[What to do]
Give back every line of the material below exactly, but no images.
= Beginning of Section =
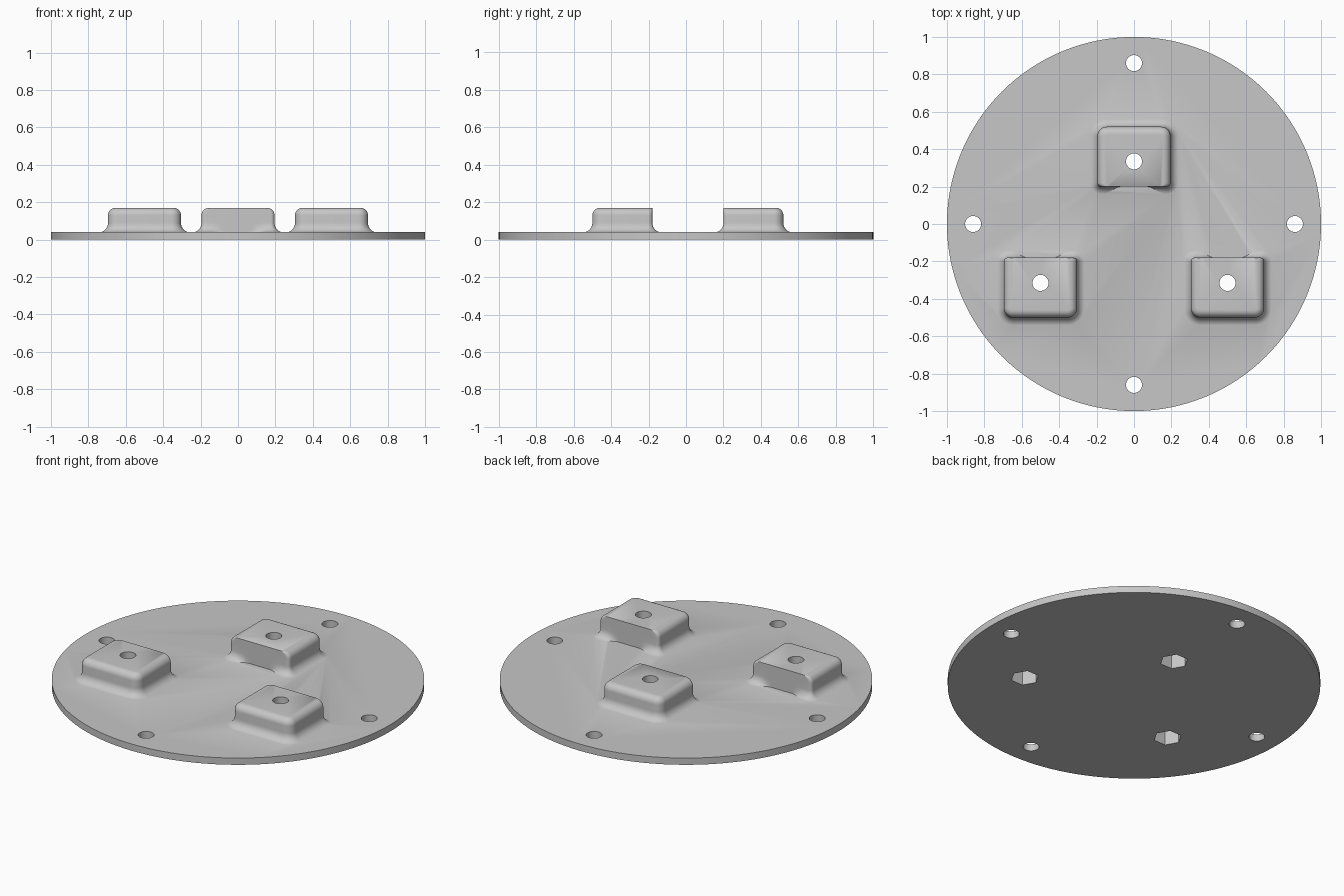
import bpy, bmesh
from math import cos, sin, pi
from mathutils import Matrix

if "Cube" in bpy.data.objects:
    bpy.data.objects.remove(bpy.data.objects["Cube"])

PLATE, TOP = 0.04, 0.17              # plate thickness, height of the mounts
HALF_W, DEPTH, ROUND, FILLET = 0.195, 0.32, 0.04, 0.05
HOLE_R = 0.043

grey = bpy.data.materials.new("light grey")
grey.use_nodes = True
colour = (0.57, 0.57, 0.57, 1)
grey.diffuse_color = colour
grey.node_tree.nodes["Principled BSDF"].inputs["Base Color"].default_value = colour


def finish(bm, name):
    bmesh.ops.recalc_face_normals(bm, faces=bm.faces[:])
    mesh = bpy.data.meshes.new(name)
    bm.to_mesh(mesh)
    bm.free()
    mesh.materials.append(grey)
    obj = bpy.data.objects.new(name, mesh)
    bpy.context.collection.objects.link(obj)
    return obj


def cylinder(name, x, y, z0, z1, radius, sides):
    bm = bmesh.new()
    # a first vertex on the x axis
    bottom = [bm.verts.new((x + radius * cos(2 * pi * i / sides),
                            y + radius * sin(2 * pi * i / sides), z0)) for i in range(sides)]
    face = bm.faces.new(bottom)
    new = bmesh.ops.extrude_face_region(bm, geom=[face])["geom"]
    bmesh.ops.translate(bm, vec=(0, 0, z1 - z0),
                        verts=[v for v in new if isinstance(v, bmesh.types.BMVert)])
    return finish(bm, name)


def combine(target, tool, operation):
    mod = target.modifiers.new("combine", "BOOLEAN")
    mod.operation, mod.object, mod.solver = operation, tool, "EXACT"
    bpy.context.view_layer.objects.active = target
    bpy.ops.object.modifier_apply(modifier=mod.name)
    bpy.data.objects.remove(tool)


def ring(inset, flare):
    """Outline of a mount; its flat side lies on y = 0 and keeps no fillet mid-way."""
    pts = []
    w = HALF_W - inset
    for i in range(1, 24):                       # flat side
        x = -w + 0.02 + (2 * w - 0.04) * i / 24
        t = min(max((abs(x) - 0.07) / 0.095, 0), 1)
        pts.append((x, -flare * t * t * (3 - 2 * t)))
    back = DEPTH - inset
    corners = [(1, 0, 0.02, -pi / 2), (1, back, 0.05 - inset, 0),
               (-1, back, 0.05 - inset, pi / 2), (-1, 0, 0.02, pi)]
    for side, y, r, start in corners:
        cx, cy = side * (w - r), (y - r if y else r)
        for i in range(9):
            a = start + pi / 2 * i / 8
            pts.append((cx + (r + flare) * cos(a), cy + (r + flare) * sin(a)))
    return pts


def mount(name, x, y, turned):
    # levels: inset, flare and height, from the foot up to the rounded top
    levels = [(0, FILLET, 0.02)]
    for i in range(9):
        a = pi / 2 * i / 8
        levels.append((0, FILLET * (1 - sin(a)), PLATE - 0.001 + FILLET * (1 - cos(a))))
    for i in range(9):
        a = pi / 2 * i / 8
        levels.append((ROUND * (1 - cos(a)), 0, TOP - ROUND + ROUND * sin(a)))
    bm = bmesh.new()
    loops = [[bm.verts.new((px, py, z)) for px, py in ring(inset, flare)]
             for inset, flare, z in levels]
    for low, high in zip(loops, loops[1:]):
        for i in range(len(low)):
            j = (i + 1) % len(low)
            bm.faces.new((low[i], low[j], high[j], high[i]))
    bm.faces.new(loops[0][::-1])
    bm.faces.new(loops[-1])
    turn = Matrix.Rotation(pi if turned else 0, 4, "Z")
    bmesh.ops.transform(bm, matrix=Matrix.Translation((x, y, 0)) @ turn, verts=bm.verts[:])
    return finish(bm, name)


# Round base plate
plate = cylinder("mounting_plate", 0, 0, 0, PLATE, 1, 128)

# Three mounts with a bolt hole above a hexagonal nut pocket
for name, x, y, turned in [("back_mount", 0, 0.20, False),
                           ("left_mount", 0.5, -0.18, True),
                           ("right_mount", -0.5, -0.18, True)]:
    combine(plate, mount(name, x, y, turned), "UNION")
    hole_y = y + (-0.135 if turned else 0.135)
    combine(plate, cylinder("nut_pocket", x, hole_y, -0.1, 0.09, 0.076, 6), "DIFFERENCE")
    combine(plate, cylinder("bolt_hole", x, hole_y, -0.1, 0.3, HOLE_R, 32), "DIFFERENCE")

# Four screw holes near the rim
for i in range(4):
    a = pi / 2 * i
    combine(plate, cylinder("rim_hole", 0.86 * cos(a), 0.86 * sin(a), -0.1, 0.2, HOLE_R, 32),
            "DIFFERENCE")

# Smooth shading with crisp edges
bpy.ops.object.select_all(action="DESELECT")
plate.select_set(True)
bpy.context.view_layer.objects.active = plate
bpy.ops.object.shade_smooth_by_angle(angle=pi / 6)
= End of Section =
[Output of the exercise]
import bpy, bmesh
from math import cos, sin, pi
from mathutils import Matrix

if "Cube" in bpy.data.objects:
    bpy.data.objects.remove(bpy.data.objects["Cube"])

PLATE, TOP = 0.04, 0.17              # plate thickness, height of the mounts
HALF_W, DEPTH, ROUND, FILLET = 0.195, 0.32, 0.04, 0.05
HOLE_R = 0.043

grey = bpy.data.materials.new("light grey")
grey.use_nodes = True
colour = (0.57, 0.57, 0.57, 1)
grey.diffuse_color = colour
grey.node_tree.nodes["Principled BSDF"].inputs["Base Color"].default_value = colour


def finish(bm, name):
    bmesh.ops.recalc_face_normals(bm, faces=bm.faces[:])
    mesh = bpy.data.meshes.new(name)
    bm.to_mesh(mesh)
    bm.free()
    mesh.materials.append(grey)
    obj = bpy.data.objects.new(name, mesh)
    bpy.context.collection.objects.link(obj)
    return obj


def cylinder(name, x, y, z0, z1, radius, sides):
    bm = bmesh.new()
    # a first vertex on the x axis
    bottom = [bm.verts.new((x + radius * cos(2 * pi * i / sides),
                            y + radius * sin(2 * pi * i / sides), z0)) for i in range(sides)]
    face = bm.faces.new(bottom)
    new = bmesh.ops.extrude_face_region(bm, geom=[face])["geom"]
    bmesh.ops.translate(bm, vec=(0, 0, z1 - z0),
                        verts=[v for v in new if isinstance(v, bmesh.types.BMVert)])
    return finish(bm, name)


def combine(target, tool, operation):
    mod = target.modifiers.new("combine", "BOOLEAN")
    mod.operation, mod.object, mod.solver = operation, tool, "EXACT"
    bpy.context.view_layer.objects.active = target
    bpy.ops.object.modifier_apply(modifier=mod.name)
    bpy.data.objects.remove(tool)


def ring(inset, flare):
    """Outline of a mount; its flat side lies on y = 0 and keeps no fillet mid-way."""
    pts = []
    w = HALF_W - inset
    for i in range(1, 24):                       # flat side
        x = -w + 0.02 + (2 * w - 0.04) * i / 24
        t = min(max((abs(x) - 0.07) / 0.095, 0), 1)
        pts.append((x, -flare * t * t * (3 - 2 * t)))
    back = DEPTH - inset
    corners = [(1, 0, 0.02, -pi / 2), (1, back, 0.05 - inset, 0),
               (-1, back, 0.05 - inset, pi / 2), (-1, 0, 0.02, pi)]
    for side, y, r, start in corners:
        cx, cy = side * (w - r), (y - r if y else r)
        for i in range(9):
            a = start + pi / 2 * i / 8
            pts.append((cx + (r + flare) * cos(a), cy + (r + flare) * sin(a)))
    return pts


def mount(name, x, y, turned):
    # levels: inset, flare and height, from the foot up to the rounded top
    levels = [(0, FILLET, 0.02)]
    for i in range(9):
        a = pi / 2 * i / 8
        levels.append((0, FILLET * (1 - sin(a)), PLATE - 0.001 + FILLET * (1 - cos(a))))
    for i in range(9):
        a = pi / 2 * i / 8
        levels.append((ROUND * (1 - cos(a)), 0, TOP - ROUND + ROUND * sin(a)))
    bm = bmesh.new()
    loops = [[bm.verts.new((px, py, z)) for px, py in ring(inset, flare)]
             for inset, flare, z in levels]
    for low, high in zip(loops, loops[1:]):
        for i in range(len(low)):
            j = (i + 1) % len(low)
            bm.faces.new((low[i], low[j], high[j], high[i]))
    bm.faces.new(loops[0][::-1])
    bm.faces.new(loops[-1])
    turn = Matrix.Rotation(pi if turned else 0, 4, "Z")
    bmesh.ops.transform(bm, matrix=Matrix.Translation((x, y, 0)) @ turn, verts=bm.verts[:])
    return finish(bm, name)


# Round base plate
plate = cylinder("mounting_plate", 0, 0, 0, PLATE, 1, 128)

# Three mounts with a bolt hole above a hexagonal nut pocket
for name, x, y, turned in [("back_mount", 0, 0.20, False),
                           ("left_mount", 0.5, -0.18, True),
                           ("right_mount", -0.5, -0.18, True)]:
    combine(plate, mount(name, x, y, turned), "UNION")
    hole_y = y + (-0.135 if turned else 0.135)
    combine(plate, cylinder("nut_pocket", x, hole_y, -0.1, 0.09, 0.076, 6), "DIFFERENCE")
    combine(plate, cylinder("bolt_hole", x, hole_y, -0.1, 0.3, HOLE_R, 32), "DIFFERENCE")

# Four screw holes near the rim
for i in range(4):
    a = pi / 2 * i
    combine(plate, cylinder("rim_hole", 0.86 * cos(a), 0.86 * sin(a), -0.1, 0.2, HOLE_R, 32),
            "DIFFERENCE")

# Smooth shading with crisp edges
bpy.ops.object.select_all(action="DESELECT")
plate.select_set(True)
bpy.context.view_layer.objects.active = plate
bpy.ops.object.shade_smooth_by_angle(angle=pi / 6)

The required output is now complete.